--- START ---
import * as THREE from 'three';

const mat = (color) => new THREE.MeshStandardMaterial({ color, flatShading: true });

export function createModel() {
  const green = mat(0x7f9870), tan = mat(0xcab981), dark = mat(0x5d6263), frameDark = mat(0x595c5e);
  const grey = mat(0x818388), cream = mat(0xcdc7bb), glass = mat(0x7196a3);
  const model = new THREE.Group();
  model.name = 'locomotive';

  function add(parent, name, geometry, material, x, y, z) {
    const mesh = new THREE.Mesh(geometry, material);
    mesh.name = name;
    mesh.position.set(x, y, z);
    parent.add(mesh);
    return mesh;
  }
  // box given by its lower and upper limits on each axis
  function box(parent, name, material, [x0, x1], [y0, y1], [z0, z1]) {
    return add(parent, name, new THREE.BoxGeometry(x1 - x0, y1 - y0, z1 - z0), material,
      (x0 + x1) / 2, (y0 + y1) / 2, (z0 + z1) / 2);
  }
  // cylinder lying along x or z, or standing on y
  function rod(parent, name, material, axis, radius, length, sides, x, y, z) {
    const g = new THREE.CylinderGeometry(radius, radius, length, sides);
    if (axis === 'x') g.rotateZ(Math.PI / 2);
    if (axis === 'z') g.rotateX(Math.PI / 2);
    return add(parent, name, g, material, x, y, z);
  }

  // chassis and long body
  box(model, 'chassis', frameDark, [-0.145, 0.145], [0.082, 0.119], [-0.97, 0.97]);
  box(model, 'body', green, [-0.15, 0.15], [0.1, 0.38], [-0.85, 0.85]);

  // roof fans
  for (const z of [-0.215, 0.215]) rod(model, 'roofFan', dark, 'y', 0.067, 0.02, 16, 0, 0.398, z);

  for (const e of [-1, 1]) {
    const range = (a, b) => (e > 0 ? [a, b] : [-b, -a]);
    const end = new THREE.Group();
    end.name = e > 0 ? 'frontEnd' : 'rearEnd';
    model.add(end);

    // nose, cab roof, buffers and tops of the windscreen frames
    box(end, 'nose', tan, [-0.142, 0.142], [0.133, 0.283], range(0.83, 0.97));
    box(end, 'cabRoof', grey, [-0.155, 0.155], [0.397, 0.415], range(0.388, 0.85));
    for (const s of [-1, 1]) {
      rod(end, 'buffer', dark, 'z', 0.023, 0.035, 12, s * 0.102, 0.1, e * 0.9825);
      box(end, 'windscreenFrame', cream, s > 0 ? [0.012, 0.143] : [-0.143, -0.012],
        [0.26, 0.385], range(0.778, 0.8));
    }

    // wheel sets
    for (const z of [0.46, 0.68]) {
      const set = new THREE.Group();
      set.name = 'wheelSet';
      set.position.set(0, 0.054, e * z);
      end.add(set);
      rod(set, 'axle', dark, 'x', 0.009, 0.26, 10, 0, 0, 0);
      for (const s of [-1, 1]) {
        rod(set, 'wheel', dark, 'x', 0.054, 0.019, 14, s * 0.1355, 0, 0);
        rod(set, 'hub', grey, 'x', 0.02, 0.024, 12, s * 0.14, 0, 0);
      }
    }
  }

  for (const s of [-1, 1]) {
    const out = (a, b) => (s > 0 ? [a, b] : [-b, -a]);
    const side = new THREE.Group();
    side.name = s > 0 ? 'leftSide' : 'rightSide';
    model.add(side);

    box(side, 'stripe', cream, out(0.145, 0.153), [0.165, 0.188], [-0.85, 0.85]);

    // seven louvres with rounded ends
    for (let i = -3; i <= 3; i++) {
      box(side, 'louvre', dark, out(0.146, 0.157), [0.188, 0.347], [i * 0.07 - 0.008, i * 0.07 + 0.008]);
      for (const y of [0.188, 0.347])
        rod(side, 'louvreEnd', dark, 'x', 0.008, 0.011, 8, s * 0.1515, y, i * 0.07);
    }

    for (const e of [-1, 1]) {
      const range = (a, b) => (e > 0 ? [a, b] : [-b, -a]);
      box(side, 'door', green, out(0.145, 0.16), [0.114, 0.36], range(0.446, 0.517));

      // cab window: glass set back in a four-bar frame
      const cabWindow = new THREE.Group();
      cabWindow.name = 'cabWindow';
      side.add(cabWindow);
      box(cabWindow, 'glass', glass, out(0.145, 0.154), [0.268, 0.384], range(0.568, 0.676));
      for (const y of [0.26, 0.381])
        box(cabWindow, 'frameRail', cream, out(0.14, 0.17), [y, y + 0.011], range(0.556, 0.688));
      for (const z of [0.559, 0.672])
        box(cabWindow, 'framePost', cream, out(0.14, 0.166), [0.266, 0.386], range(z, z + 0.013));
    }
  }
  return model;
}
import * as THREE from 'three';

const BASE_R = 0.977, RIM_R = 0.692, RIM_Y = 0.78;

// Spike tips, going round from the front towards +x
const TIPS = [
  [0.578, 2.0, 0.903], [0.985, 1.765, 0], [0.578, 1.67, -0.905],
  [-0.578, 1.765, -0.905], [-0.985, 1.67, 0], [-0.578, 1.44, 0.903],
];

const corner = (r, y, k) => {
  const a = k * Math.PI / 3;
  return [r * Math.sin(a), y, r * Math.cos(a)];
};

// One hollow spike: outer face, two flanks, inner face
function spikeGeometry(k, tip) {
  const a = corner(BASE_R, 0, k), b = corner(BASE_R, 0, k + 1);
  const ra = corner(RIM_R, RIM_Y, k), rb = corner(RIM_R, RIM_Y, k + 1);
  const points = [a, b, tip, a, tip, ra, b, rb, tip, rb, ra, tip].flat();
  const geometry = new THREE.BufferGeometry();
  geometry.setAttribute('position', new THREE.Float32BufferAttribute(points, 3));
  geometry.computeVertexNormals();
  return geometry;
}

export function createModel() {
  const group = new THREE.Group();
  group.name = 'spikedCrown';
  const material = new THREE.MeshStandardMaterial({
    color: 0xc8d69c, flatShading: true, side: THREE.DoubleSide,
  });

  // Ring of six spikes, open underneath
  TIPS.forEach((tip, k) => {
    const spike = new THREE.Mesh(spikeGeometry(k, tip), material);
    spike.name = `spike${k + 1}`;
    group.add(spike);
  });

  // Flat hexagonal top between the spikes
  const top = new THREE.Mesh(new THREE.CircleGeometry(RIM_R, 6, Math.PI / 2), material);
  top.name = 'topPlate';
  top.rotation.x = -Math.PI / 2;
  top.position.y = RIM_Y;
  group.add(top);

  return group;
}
--- END ---
[TASK DETAILS]
In the listing above, find the line with "const side = new THREE.Group();" and the line with "z + 0.013));", then reproduce both and every line between them exactly.

[FINAL ANSWER]
    const side = new THREE.Group();
    side.name = s > 0 ? 'leftSide' : 'rightSide';
    model.add(side);

    box(side, 'stripe', cream, out(0.145, 0.153), [0.165, 0.188], [-0.85, 0.85]);

    // seven louvres with rounded ends
    for (let i = -3; i <= 3; i++) {
      box(side, 'louvre', dark, out(0.146, 0.157), [0.188, 0.347], [i * 0.07 - 0.008, i * 0.07 + 0.008]);
      for (const y of [0.188, 0.347])
        rod(side, 'louvreEnd', dark, 'x', 0.008, 0.011, 8, s * 0.1515, y, i * 0.07);
    }

    for (const e of [-1, 1]) {
      const range = (a, b) => (e > 0 ? [a, b] : [-b, -a]);
      box(side, 'door', green, out(0.145, 0.16), [0.114, 0.36], range(0.446, 0.517));

      // cab window: glass set back in a four-bar frame
      const cabWindow = new THREE.Group();
      cabWindow.name = 'cabWindow';
      side.add(cabWindow);
      box(cabWindow, 'glass', glass, out(0.145, 0.154), [0.268, 0.384], range(0.568, 0.676));
      for (const y of [0.26, 0.381])
        box(cabWindow, 'frameRail', cream, out(0.14, 0.17), [y, y + 0.011], range(0.556, 0.688));
      for (const z of [0.559, 0.672])
        box(cabWindow, 'framePost', cream, out(0.14, 0.166), [0.266, 0.386], range(z, z + 0.013));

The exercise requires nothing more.